Meanwhile, the Kheras asked the Brahmans to consult the stars for the wedding. Ranjha left his buffaloes and sat in a corner depressed. When the procession arrived, Ranjha's heart and soul sank with misery; and he said to himself sadly, "Saida is drunk with joy today though he has not touched wine. Saida has become a Nawab and Heer his princess. Who cares for Ranjha the poor shepherd? Death is better than life without my beloved."
The Qazi admonished Heer but she was displeased and refused to say a word to him. The Qazi said to Heer, "You should obey the orders of your religion, if you wish to live." Heer replied, "I shall cry out in the court of God that my mother betrothed me to Ranjha and has broken her promise. Where the love of Ranjha has entered, there is no place for the authority of the Kheras. If I turn my back to Ranjha, what shelter will there be for me on the Day of Judgment?"
The Qazi tried to admonish Heer, telling her to accept the marriage arranged by her parents. Chuchak said to the Qazi, "The marriage procession of the Kheras is sitting at my door, and if the marriage is not accomplished I shall be disgraced and the name of the Siaals will be blackened." The Qazi replied, "You can only gain your object by dacoity. Tell the bride's attorney, that consent to the marriage must be wrung from Heer, even against her will. If Ranjha the shepherd makes trouble we will cast him into the fire."
Thus, Heer was married and put into the doli (Palanquin) by force. The Kheras marched with Heer's doli and at dawn reached the forest. They halted and sat down to eat and drink and be merry. Heer finding herself alone and the Kheras busy merry making, made a signal to Ranjha, called him into the Doli and embraced him tenderly. Heer asked Ranjha to promise her that he would come and meet her disguised as a fakir. One of the Kheras noticed this and urged the procession to move on. At last they reached the village of Rangpur. The girls lifted the bride out of the doli and poured oil over the threshold. Heer's mother-in-law swung water round the bride's head and drank it and thanked God.

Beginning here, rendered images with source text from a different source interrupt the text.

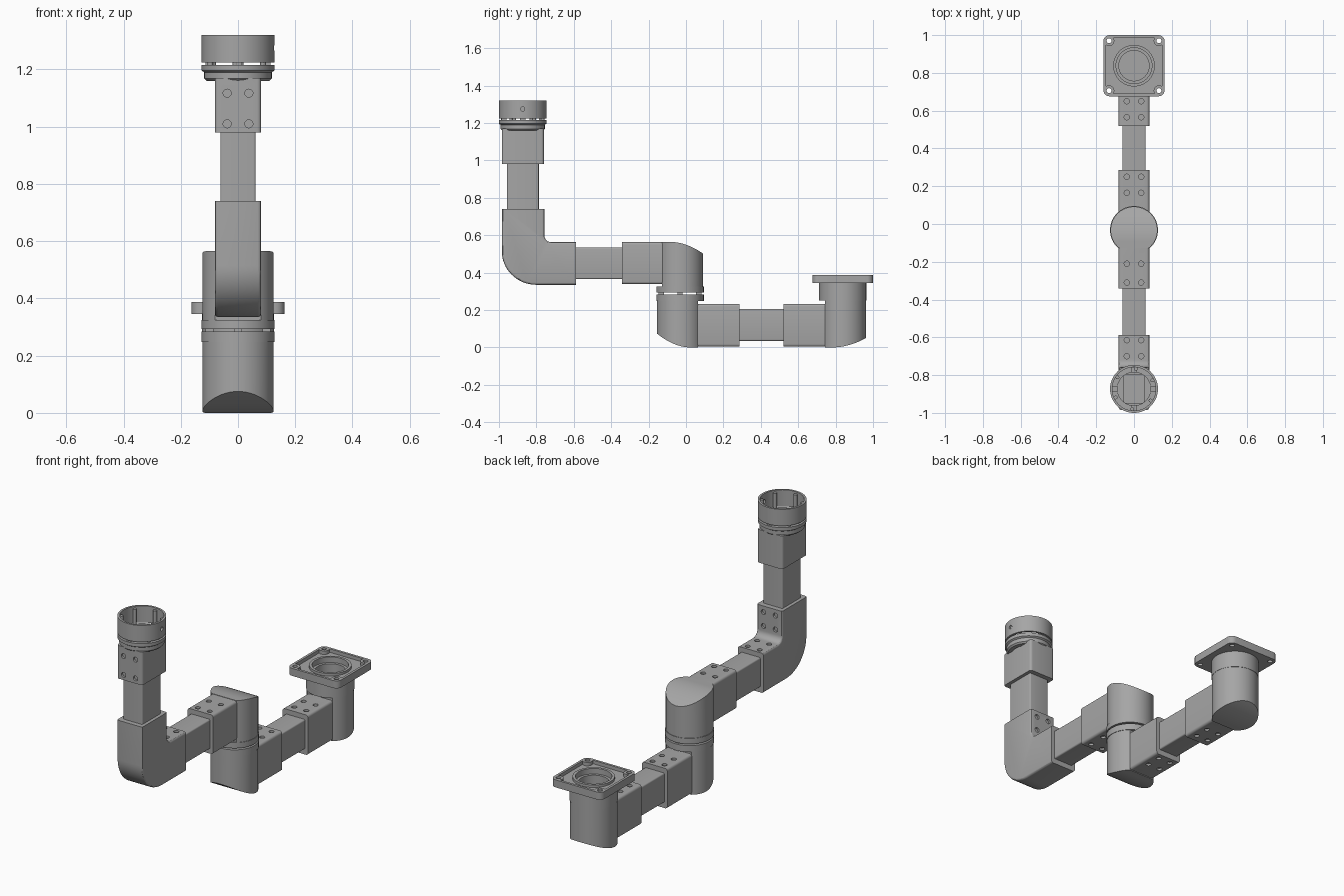
import bpy, bmesh, math
from mathutils import Matrix, Vector

cube = bpy.data.objects.get("Cube")
if cube:
    bpy.data.objects.remove(cube, do_unlink=True)

grey = bpy.data.materials.new("cast grey")
grey.use_nodes = True
grey.diffuse_color = (0.38, 0.38, 0.38, 1)
grey.node_tree.nodes["Principled BSDF"].inputs["Base Color"].default_value = (0.38, 0.38, 0.38, 1)


def make(name, bm):
    bmesh.ops.recalc_face_normals(bm, faces=bm.faces)
    me = bpy.data.meshes.new(name)
    bm.to_mesh(me)
    bm.free()
    me.materials.append(grey)
    ob = bpy.data.objects.new(name, me)
    bpy.context.collection.objects.link(ob)
    return ob


def cut(ob, cutter):
    """Subtract a cutter, bake the result and drop the cutter."""
    mod = ob.modifiers.new("cut", 'BOOLEAN')
    mod.object, mod.solver = cutter, 'EXACT'
    bpy.context.view_layer.update()
    me = bpy.data.meshes.new_from_object(ob.evaluated_get(bpy.context.evaluated_depsgraph_get()))
    ob.modifiers.clear()
    ob.data = me
    bpy.data.objects.remove(cutter, do_unlink=True)
    return ob


def box(name, lo, hi, axis=2, bevel=0.0, segments=4):
    """Box with rounded edges along one axis."""
    lo, hi = Vector(lo), Vector(hi)
    bm = bmesh.new()
    bmesh.ops.create_cube(bm, size=1, matrix=Matrix.Translation((lo + hi) / 2) @ Matrix.Diagonal((*(hi - lo), 1)))
    if bevel:
        edges = [e for e in bm.edges if abs((e.verts[0].co - e.verts[1].co)[axis]) > 1e-4]
        bmesh.ops.bevel(bm, geom=edges, offset=bevel, segments=segments, profile=0.5, affect='EDGES')
    return make(name, bm)


def rods(name, centres, axis, r, depth):
    """Several short cylinders along one axis."""
    rot = {0: Matrix.Rotation(math.pi / 2, 4, 'Y'), 1: Matrix.Rotation(math.pi / 2, 4, 'X'), 2: Matrix()}[axis]
    bm = bmesh.new()
    for c in centres:
        bmesh.ops.create_cone(bm, cap_ends=True, segments=24, radius1=r, radius2=r, depth=depth,
                              matrix=Matrix.Translation(c) @ rot)
    return make(name, bm)


def revolve(name, cy, profile, n=64):
    """Turn a closed (radius, z) outline about a vertical axis."""
    bm = bmesh.new()
    rings = []
    for i in range(n):
        a = math.tau * i / n
        rings.append([bm.verts.new((r * math.cos(a), cy + r * math.sin(a), z)) for r, z in profile])
    m = len(profile)
    for i in range(n):
        p, q = rings[i], rings[(i + 1) % n]
        for j in range(m):
            k = (j + 1) % m
            bm.faces.new((p[j], q[j], q[k], p[k]))
    bmesh.ops.remove_doubles(bm, verts=bm.verts, dist=1e-5)
    return make(name, bm)


def housing(name, cy, side, z_end, z_flat, drop, r=0.124, n=36):
    """Round joint body, flat where the arm meets it, with a curved end."""
    bm = bmesh.new()
    start = math.acos(-0.095 / r)
    rows = []
    for i in range(n + 1):
        a = start * (1 - i / n)
        t, x = r * math.cos(a), r * math.sin(a)
        bulge = drop * max(0, (t + 0.06) / (r + 0.06)) ** 2
        z = z_end + math.copysign(bulge, z_flat - z_end)
        rows.append([bm.verts.new((px, cy + side * t, pz))
                     for px, pz in ((-x, z_flat), (x, z_flat), (x, z), (-x, z))])
    bm.faces.new(rows[0])
    for p, q in zip(rows, rows[1:]):
        for j in range(4):
            k = (j + 1) % 4
            bm.faces.new((p[j], q[j], q[k], p[k]))
    bmesh.ops.remove_doubles(bm, verts=bm.verts, dist=1e-5)
    return make(name, bm)


def screw_grid(axis, level, along, centre=None):
    """Four screw positions on a socket face."""
    pts = [(x, a, level) if axis == 2 else (x, level, a) for x in (-0.038, 0.038) for a in along]
    return rods("screw_cutter", pts, axis, 0.014, 0.024)


HINGE, BASE, CUP = -0.032, 0.838, -0.873
W, T = 0.081, 0.062

# Lower arm: base socket, tube, hinge socket
for name, y0, y1, along in (("lower_hinge_socket", 0.05, 0.285, (0.165, 0.25)),
                            ("base_socket", 0.52, 0.755, (0.565, 0.65))):
    s = box(name, (-W, y0, 0.004), (W, y1, 0.233), 1, 0.014)
    for level in (0.004, 0.233):
        cut(s, screw_grid(2, level, along))
box("lower_tube", (-T, 0.27, 0.035), (T, 0.54, 0.205), 1, 0.008)

# Upper arm
s = box("upper_hinge_socket", (-W, -0.342, 0.338), (W, -0.12, 0.563), 1, 0.014)
for level in (0.338, 0.563):
    cut(s, screw_grid(2, level, (-0.21, -0.31)))
box("upper_tube", (-T, -0.6, 0.365), (T, -0.33, 0.535), 1, 0.008)

# Joint bodies and hinge rings
housing("base_housing", BASE, 1, 0.0, 0.26, 0.05)
housing("lower_hinge_housing", HINGE, -1, 0.0, 0.25, 0.075)
housing("upper_hinge_housing", HINGE, 1, 0.565, 0.32, 0.064)
for name, z0, z1 in (("lower_hinge_ring", 0.247, 0.284), ("upper_hinge_ring", 0.293, 0.325)):
    revolve(name, HINGE, [(0, z0), (0.127, z0), (0.127, z1), (0, z1)])


def tabs(name, cy, z):
    """Small stops bridging the gap between two rings."""
    for i in range(4):
        a = math.tau * i / 4
        x, y = 0.1 * math.sin(a), cy + 0.1 * math.cos(a)
        box(f"{name}_{i + 1}", (x - 0.014, y - 0.014, z - 0.01), (x + 0.014, y + 0.014, z + 0.01))


tabs("hinge_stop", HINGE, 0.288)
tabs("cup_stop", CUP, 1.22)

# Corner elbow: side outline pushed across x, long edges rounded
Y0, Y1, Z0, Z1 = -0.985, -0.757, 0.335, 0.563
outline = [(-0.587, Z0)]
for i in range(17):
    a = math.pi / 2 * i / 16
    outline.append((-0.8 - 0.185 * math.sin(a), 0.515 - 0.18 * math.cos(a)))
outline += [(Y0, 0.74), (Y1, 0.74)]
for i in range(9):
    a = math.pi / 2 * i / 8
    outline.append((Y1 + 0.035 * (1 - math.cos(a)), Z1 + 0.035 * (1 - math.sin(a))))
outline.append((-0.587, Z1))
bm = bmesh.new()
face = bm.faces.new([bm.verts.new((-W, y, z)) for y, z in outline])
new = bmesh.ops.extrude_face_region(bm, geom=[face])["geom"]
bmesh.ops.translate(bm, verts=[v for v in new if isinstance(v, bmesh.types.BMVert)], vec=(2 * W, 0, 0))
bmesh.ops.recalc_face_normals(bm, faces=bm.faces)


def rounded(e):
    a, b = (v.co for v in e.verts)
    same_side = abs(a.x - b.x) < 1e-4
    open_end = min(a.z, b.z) > 0.739 or min(a.y, b.y) > -0.588
    return same_side and not open_end


bmesh.ops.bevel(bm, geom=[e for e in bm.edges if rounded(e)], offset=0.012, segments=3,
                profile=0.5, affect='EDGES')
elbow = make("corner_elbow", bm)
cut(elbow, screw_grid(2, Z1, (-0.615, -0.70)))
cut(elbow, screw_grid(1, Y1, (0.625, 0.705)))


def bore(z0, z1):
    return box("bore_cutter", (-0.052, CUP - 0.075, z0), (0.052, CUP + 0.075, z1))


# Upright tube and its hollow socket
cut(elbow, bore(0.5, 0.8))
cut(box("upright_tube", (-T, -0.957, 0.72), (T, -0.787, 1.0), 2, 0.008), bore(0.7, 1.1))
s = box("upright_socket", (-W, Y0, 0.98), (W, Y1 - 0.003, 1.17), 2, 0.014)
cut(s, bore(0.9, 1.3))
cut(s, screw_grid(1, Y0, (1.01, 1.117)))

# Top collar and open cup with inner ribs
revolve("cup_collar", CUP, [(0.088, 1.16), (0.11, 1.16), (0.118, 1.168), (0.118, 1.19),
                            (0.127, 1.196), (0.127, 1.215), (0.088, 1.215)])
cup = revolve("cup", CUP, [(0.127, 1.225), (0.127, 1.32), (0.115, 1.32), (0.115, 1.225)])
cut(cup, rods("side_cutter", [(0.125, CUP, 1.275)], 0, 0.011, 0.05))
rib_spots = [(0.107 * math.cos(a), CUP + 0.107 * math.sin(a), 1.262)
             for a in (math.radians(25 + 60 * i) for i in range(6))]
rods("cup_ribs", rib_spots, 2, 0.01, 0.095)

# Base collar and mounting flange
revolve("base_collar", BASE, [(0.08, 0.25), (0.126, 0.25), (0.126, 0.35), (0.08, 0.35)])
F = 0.162


def square(name, half, z0, z1, bevel):
    return box(name, (-half, BASE - half, z0), (half, BASE + half, z1), 2, bevel, 6)


corners = [(sx * 0.132, BASE + sy * 0.132, 0.366) for sx in (-1, 1) for sy in (-1, 1)]
flange = square("mounting_flange", F, 0.345, 0.388, 0.032)
recess = square("recess_cutter", F - 0.014, 0.368, 0.42, 0.022)
cut(recess, rods("pad_cutter", corners, 2, 0.028, 0.2))
cut(flange, recess)
cut(flange, rods("bolt_cutter", corners, 2, 0.013, 0.2))
cut(flange, revolve("centre_cutter", BASE, [(0, 0.3), (0.1, 0.3), (0.1, 0.5), (0, 0.5)]))
revolve("flange_ring", BASE, [(0.095, 0.34), (0.11, 0.34), (0.11, 0.382), (0.095, 0.382)])

# Smooth shading with sharp edges kept
for ob in bpy.context.collection.objects:
    if ob.type == 'MESH' and ob.data.materials and ob.data.materials[0] == grey:
        ob.data.polygons.foreach_set("use_smooth", [True] * len(ob.data.polygons))
        ob.data.set_sharp_from_angle(angle=math.radians(30))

Ranjha resolved to become a fakir and bring back Heer, whether he lived or died. Meanwhile, Heer languished in the house of her father-in-law.
Edited by CuteFairy91 - 17 January 2006 at 7:57pm